BEGIN Record excerpts
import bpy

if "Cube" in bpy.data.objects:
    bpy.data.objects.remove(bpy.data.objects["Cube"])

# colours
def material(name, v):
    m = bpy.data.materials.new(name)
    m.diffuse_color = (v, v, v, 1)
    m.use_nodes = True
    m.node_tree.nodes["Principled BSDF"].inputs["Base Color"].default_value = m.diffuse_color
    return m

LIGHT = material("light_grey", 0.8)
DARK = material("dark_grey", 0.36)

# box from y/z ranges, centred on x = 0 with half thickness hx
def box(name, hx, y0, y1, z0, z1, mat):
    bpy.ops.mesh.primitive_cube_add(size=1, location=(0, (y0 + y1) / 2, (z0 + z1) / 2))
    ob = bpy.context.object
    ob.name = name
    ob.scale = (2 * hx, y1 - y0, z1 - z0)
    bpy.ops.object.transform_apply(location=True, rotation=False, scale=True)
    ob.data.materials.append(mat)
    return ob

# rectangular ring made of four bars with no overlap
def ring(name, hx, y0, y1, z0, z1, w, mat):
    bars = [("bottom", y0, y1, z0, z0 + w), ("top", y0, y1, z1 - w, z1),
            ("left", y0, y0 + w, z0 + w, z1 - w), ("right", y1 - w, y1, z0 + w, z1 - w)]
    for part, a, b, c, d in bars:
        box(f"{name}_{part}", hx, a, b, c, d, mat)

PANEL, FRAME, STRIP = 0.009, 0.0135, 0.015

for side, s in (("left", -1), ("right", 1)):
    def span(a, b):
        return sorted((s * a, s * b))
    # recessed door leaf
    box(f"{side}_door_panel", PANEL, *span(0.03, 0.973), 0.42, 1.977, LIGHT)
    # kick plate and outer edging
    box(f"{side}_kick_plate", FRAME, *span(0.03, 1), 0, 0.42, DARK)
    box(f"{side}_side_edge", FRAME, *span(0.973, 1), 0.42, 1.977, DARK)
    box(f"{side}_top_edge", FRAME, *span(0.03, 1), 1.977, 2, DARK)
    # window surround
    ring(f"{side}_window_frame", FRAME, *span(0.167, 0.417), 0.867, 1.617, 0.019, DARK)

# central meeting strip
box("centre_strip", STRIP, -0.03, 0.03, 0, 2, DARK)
END Record excerpts
▶ Problem statement
Isolate the lines above that contain the word "span" and copy them.

▶ Final answer
    def span(a, b):
    box(f"{side}_door_panel", PANEL, *span(0.03, 0.973), 0.42, 1.977, LIGHT)
    box(f"{side}_kick_plate", FRAME, *span(0.03, 1), 0, 0.42, DARK)
    box(f"{side}_side_edge", FRAME, *span(0.973, 1), 0.42, 1.977, DARK)
    box(f"{side}_top_edge", FRAME, *span(0.03, 1), 1.977, 2, DARK)
    ring(f"{side}_window_frame", FRAME, *span(0.167, 0.417), 0.867, 1.617, 0.019, DARK)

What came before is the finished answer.